The mosque next door: Getting to know our Muslim neighbors

Last spring our church paid a call on our neighbors at Masjid al-Jumu’ah, the new mosque in town. We live in Bolingbrook, a fast-growing suburb of 73,000 residents 30 miles southwest of Chicago. To the surprise of many of my city friends, a fifth of my neighbors out here in these cornfields-turned-subdivisions are African American, a quarter are Latino, and more than a tenth are of Asian descent. People here like to say, “Our block is like the United Nations!”

Diversity is not new in Bolingbrook, and Muslims are not a hidden population. Students in headscarves attend the high school; big-box grocery stores boast Middle Eastern and Indian aisles; a halal market does brisk business. For 25 years the mayor has enthusiastically participated in the annual Pakistan Independence Day celebration.

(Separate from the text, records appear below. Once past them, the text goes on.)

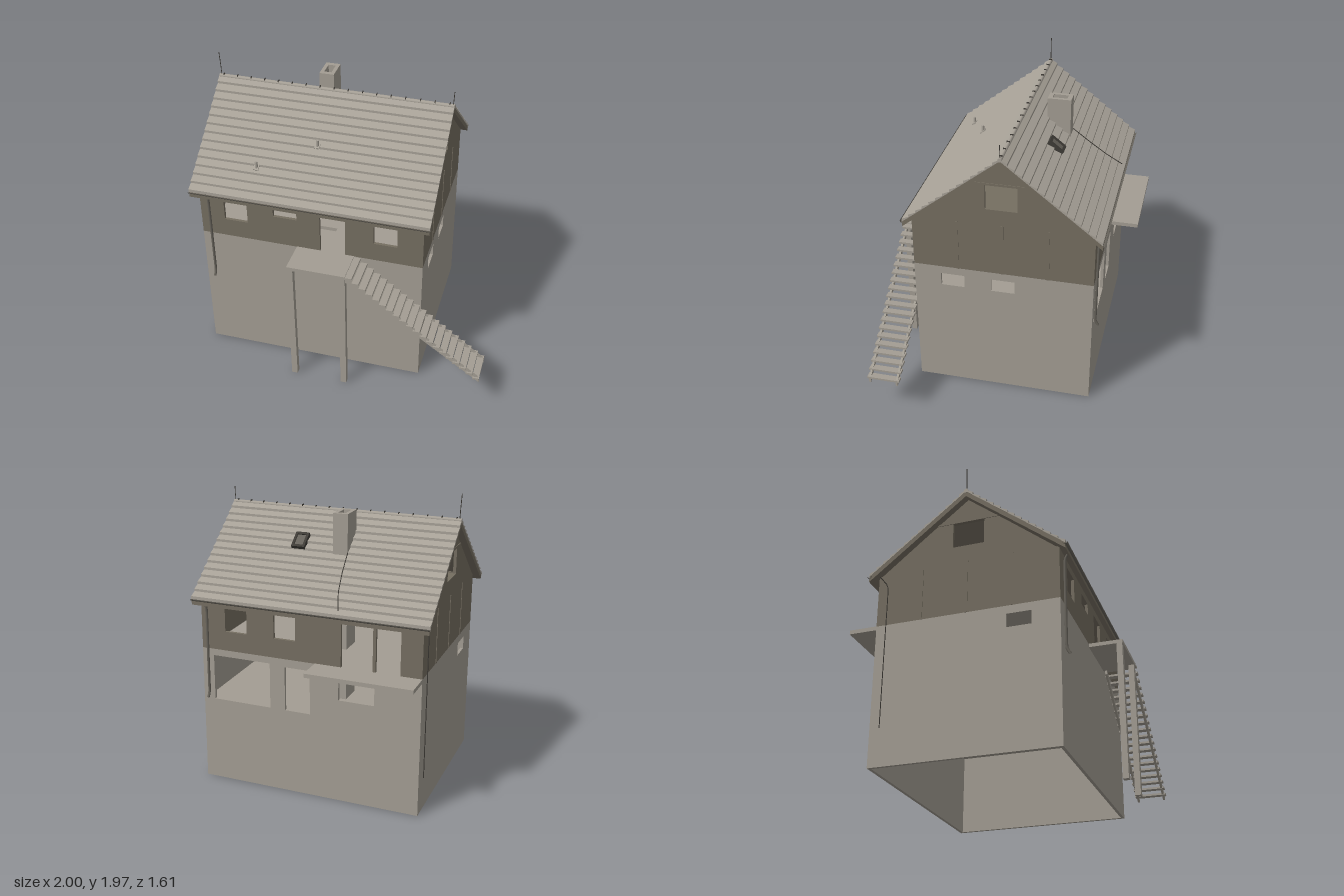
import * as THREE from 'three';

const mat = (name, color, side = THREE.FrontSide) => {
  const m = new THREE.MeshStandardMaterial({ color, side });
  m.name = name;
  return m;
};

export function createModel() {
  const house = new THREE.Group();
  house.name = 'house';
  const plaster = mat('plaster', 0xa39d93);
  const tile = mat('roofTile', 0xa7a197);
  const wood = mat('darkWood', 0x756e61);
  const metal = mat('metal', 0x67635b, THREE.DoubleSide);
  const dark = mat('darkFrame', 0x3f3c37);

  const X0 = -0.95, X1 = 0.555, Z0 = -0.62, Z1 = 0.58; // wall faces
  const T = 0.02, FLOOR = 0.935, ZR = -0.02, PITCH = 0.792, HALF = 0.65;
  const angle = Math.atan(PITCH);
  const roofY = (z) => 1.81 - PITCH * Math.abs(z - ZR);

  const add = (name, geo, m, x = 0, y = 0, z = 0, parent = house) => {
    const mesh = new THREE.Mesh(geo, m);
    mesh.name = name;
    mesh.position.set(x, y, z);
    parent.add(mesh);
    return mesh;
  };
  // box from its minimum and maximum corners
  const block = (name, m, a, b) => add(name,
    new THREE.BoxGeometry(b[0] - a[0], b[1] - a[1], b[2] - a[2]), m,
    (a[0] + b[0]) / 2, (a[1] + b[1]) / 2, (a[2] + b[2]) / 2);
  // polygon with rectangular holes [x0, y0, x1, y1]
  const panel = (pts, holes, depth) => {
    const s = new THREE.Shape(pts.map((p) => new THREE.Vector2(...p)));
    for (const [a, b, c, d] of holes) {
      s.holes.push(new THREE.Path([[a, b], [a, d], [c, d], [c, b]].map((p) => new THREE.Vector2(...p))));
    }
    return new THREE.ExtrudeGeometry(s, { depth, bevelEnabled: false });
  };
  const rect = (a, b, c, d) => [[a, b], [c, b], [c, d], [a, d]];
  // same, drawn in (z, y) and running from x = right towards -x
  const sidePanel = (pts, holes, depth, right) =>
    panel(pts, holes, depth).rotateY(-Math.PI / 2).translate(right, 0, 0);
  // same, drawn in (x, z) and running up from y
  const flatPanel = (pts, holes, depth, y) =>
    panel(pts.map(([x, z]) => [x, -z]).reverse(), holes.map(([a, b, c, d]) => [a, -d, c, -b]), depth)
      .rotateX(-Math.PI / 2).translate(0, y, 0);
  const tube = (name, pts, r, m) => add(name, new THREE.TubeGeometry(
    new THREE.CatmullRomCurve3(pts.map((p) => new THREE.Vector3(...p)), false, 'catmullrom', 0.1), 32, r, 8), m);

  // plastered lower storey, open underneath
  add('lowerFrontWall', panel(rect(X0, 0, X1, FLOOR), [], T), plaster, 0, 0, Z1 - T);
  add('lowerBackWall', panel(rect(X0, 0, X1, FLOOR),
    [[0.07, 0.58, 0.475, 0.89], [-0.21, 0.58, -0.035, 0.88], [-0.645, 0.71, -0.405, 0.88]], T), plaster, 0, 0, Z0);
  const lowerSide = rect(Z0 + T, 0, Z1 - T, FLOOR);
  add('lowerRightWall', sidePanel(lowerSide, [[0.24, 0.79, 0.4, 0.88], [-0.1, 0.79, 0.06, 0.88]], T, X1), plaster);
  add('lowerLeftWall', sidePanel(lowerSide, [[0.24, 0.79, 0.4, 0.88]], T, X0 + T), plaster);

  // inner floors, the lower two with a stair opening
  const inside = rect(X0 + T, Z0 + T, X1 - T, Z1 - T);
  const stairwell = [[-0.64, 0.32, -0.09, 0.54]];
  add('basementFloor', flatPanel(inside, stairwell, 0.025, 0.555), plaster);
  add('mainFloor', flatPanel(inside, stairwell, 0.025, 0.91), plaster);
  add('atticFloor', flatPanel(inside, [], 0.02, 1.26), wood);

  // timber upper storey
  const TOP = 1.29, win = [1.065, 1.23];
  add('upperFrontWall', panel([[X0, FLOOR], [-0.13, FLOOR], [-0.13, 1.23], [0.04, 1.23], [0.04, FLOOR],
    [X1, FLOOR], [X1, TOP], [X0, TOP]],
  [[-0.785, win[0], -0.625, win[1]], [-0.445, 1.15, -0.285, win[1]], [0.23, win[0], 0.385, win[1]]], T),
  wood, 0, 0, Z1 - T);
  add('upperBackWall', panel([[X0, FLOOR], [-0.81, FLOOR], [-0.81, 1.23], [-0.42, 1.23], [-0.42, FLOOR],
    [X1, FLOOR], [X1, TOP], [X0, TOP]],
  [[-0.11, win[0], 0.04, win[1]], [0.23, win[0], 0.385, win[1]]], T), wood, 0, 0, Z0);
  block('balconyDoorPost', wood, [-0.65, FLOOR, Z0], [-0.63, 1.23, Z0 + T]);
  const gable = [[Z0 + T, FLOOR], [Z1 - T, FLOOR], [Z1 - T, TOP], [ZR, 1.76], [Z0 + T, TOP]];
  const gableHole = [[-0.12, 1.415, 0.09, 1.59]];
  for (const [side, right, face] of [['right', X1, X1], ['left', X0 + T, X0]]) {
    add(side + 'Gable', sidePanel(gable, gableHole, T, right), wood);
    // cover strips on the boarding
    for (const z of [-0.32, -0.02, 0.28]) {
      block(side + 'GableStrip', wood, [face - 0.004, FLOOR, z - 0.008], [face + 0.004, 1.3, z + 0.008]);
    }
    block(side + 'GableRail', wood, [face - 0.004, 1.59, -0.23], [face + 0.004, 1.605, 0.19]);
  }

  // roof: timber deck below stepped tile courses
  const courses = 14;
  for (const s of [1, -1]) {
    const face = s > 0 ? 'front' : 'back';
    const at = (t, lift) => [ZR + s * HALF * t, 1.79 - PITCH * HALF * t + lift];
    const order = (pts) => (s > 0 ? pts : pts.reverse());
    add(face + 'RoofDeck', sidePanel(order([at(0, -0.035), at(1, -0.035), at(1, 0), at(0, 0)]), [], 1.594, 0.597), wood);
    const pts = [at(0, 0), at(1, 0)];
    for (let i = courses; i > 0; i--) pts.push(at(i / courses, 0.022), at((i - 1) / courses, 0.006));
    pts[pts.length - 1] = at(0, 0.012);
    add(face + 'RoofTiles', sidePanel(order(pts), [], 1.6, 0.6), tile);
    // half round gutter
    const gutter = new THREE.CylinderGeometry(0.016, 0.016, 1.6, 10, 1, true, 0, Math.PI);
    gutter.rotateZ(Math.PI / 2).rotateX(0);
    gutter.rotateX(Math.PI / 2);
    const bottom = gutter.clone();
    bottom.computeBoundingBox();
    if (bottom.boundingBox.max.y > 0.01 && bottom.boundingBox.min.y > -0.01) gutter.rotateX(Math.PI);
    else if (bottom.boundingBox.max.y > 0.01) gutter.rotateX(Math.PI / 2);
    add(face + 'Gutter', gutter, metal, -0.2, 1.282, s > 0 ? 0.628 : -0.668);
  }

  // ridge cap with holders
  const cap = add('ridgeCap', new THREE.CylinderGeometry(0.014, 0.014, 1.6, 10), tile, -0.2, 1.796, ZR);
  cap.rotation.z = Math.PI / 2;
  for (let i = 0; i < 17; i++) {
    block('ridgeHolder', dark, [-0.97 + i * 0.096, 1.79, ZR - 0.01], [-0.965 + i * 0.096, 1.816, ZR + 0.01]);
  }

  // lightning rods and conductors
  tube('leftRod', [[-0.985, 1.8, ZR], [-0.988, 1.88, ZR], [-0.993, 1.97, ZR]], 0.0025, dark);
  tube('rightRod', [[0.59, 1.8, ZR], [0.593, 1.85, ZR], [0.595, 1.9, ZR]], 0.0025, dark);
  tube('roofConductor', [[-0.34, -0.3], [-0.35, -0.42], [-0.37, -0.54], [-0.41, -0.65]]
    .map(([x, z]) => [x, roofY(z) + 0.004, z]), 0.003, dark);
  tube('wallConductor', [[-0.985, 1.27, -0.6], [-0.962, 1.2, -0.55], [-0.962, 0.8, -0.55], [-0.962, 0.24, -0.55]], 0.003, dark);

  // downpipes
  tube('frontDownpipe', [[-0.885, 1.28, 0.625], [-0.885, 1.23, 0.597], [-0.885, 1.18, 0.594],
    [-0.885, 0.64, 0.594], [-0.885, 0.59, 0.615]], 0.009, metal);
  tube('backDownpipe', [[0.51, 1.28, -0.665], [0.51, 1.23, -0.638], [0.51, 1.18, -0.634],
    [0.51, 0.64, -0.634], [0.51, 0.595, -0.655]], 0.009, metal);

  // chimney with open flue
  add('chimney', flatPanel(rect(-0.34, -0.305, -0.24, -0.145), [[-0.315, -0.275, -0.265, -0.175]], 1.26, 0.58), plaster);

  // skylight lying on the back slope
  const skylight = new THREE.Group();
  skylight.name = 'skylight';
  skylight.position.set(0.003, roofY(-0.255), -0.255);
  skylight.rotation.x = -angle;
  house.add(skylight);
  for (const s of [1, -1]) {
    add('skylightSideFrame', new THREE.BoxGeometry(0.016, 0.03, 0.12), dark, s * 0.038, 0.005, 0, skylight);
    add('skylightEndFrame', new THREE.BoxGeometry(0.09, 0.03, 0.018), dark, 0, 0.005, s * 0.051, skylight);
  }
  add('skylightPane', new THREE.BoxGeometry(0.062, 0.008, 0.086), metal, 0, 0.008, 0, skylight);

  // roof vents
  for (const [x, z] of [[-0.22, 0.3], [-0.585, 0.46]]) {
    add('roofVent', new THREE.CylinderGeometry(0.009, 0.011, 0.08, 10), tile, x, roofY(z) + 0.005, z);
    add('roofVentFoot', new THREE.BoxGeometry(0.034, 0.008, 0.04), tile, x, roofY(z) + 0.002, z).rotation.x = angle;
  }

  // back balcony and front landing on posts
  block('balcony', plaster, [-0.95, 0.91, -0.805], [-0.245, 0.937, Z0]);
  block('landing', plaster, [-0.29, 0.912, Z1], [0.1, 0.937, 0.803]);
  for (const x of [-0.29, 0.06]) block('landingPost', plaster, [x, 0, 0.762], [x + 0.04, 0.912, 0.8]);

  // outside stair: two stringers and open treads
  for (const z of [0.592, 0.778]) {
    add('stairStringer', panel([[0.1, 0.885], [1.0, 0.24], [1.0, 0.275], [0.125, 0.905], [0.1, 0.92]], [], 0.014), plaster, 0, 0, z);
  }
  for (let i = 0; i < 20; i++) {
    const x = 0.1 + i * 0.045, y = 0.932 - i * 0.0342;
    block('stairTread', plaster, [x, y - 0.014, 0.582], [x + 0.045, y, 0.803]);
  }
  return house;
}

But when Muslims purchased a foreclosed church building in Bolingbrook, a colleague told me that pastors in our local clergy association were concerned. One suggested that demonic forces were at work. I began to imagine protesters holding angry signs and writing inflamed letters to the editor.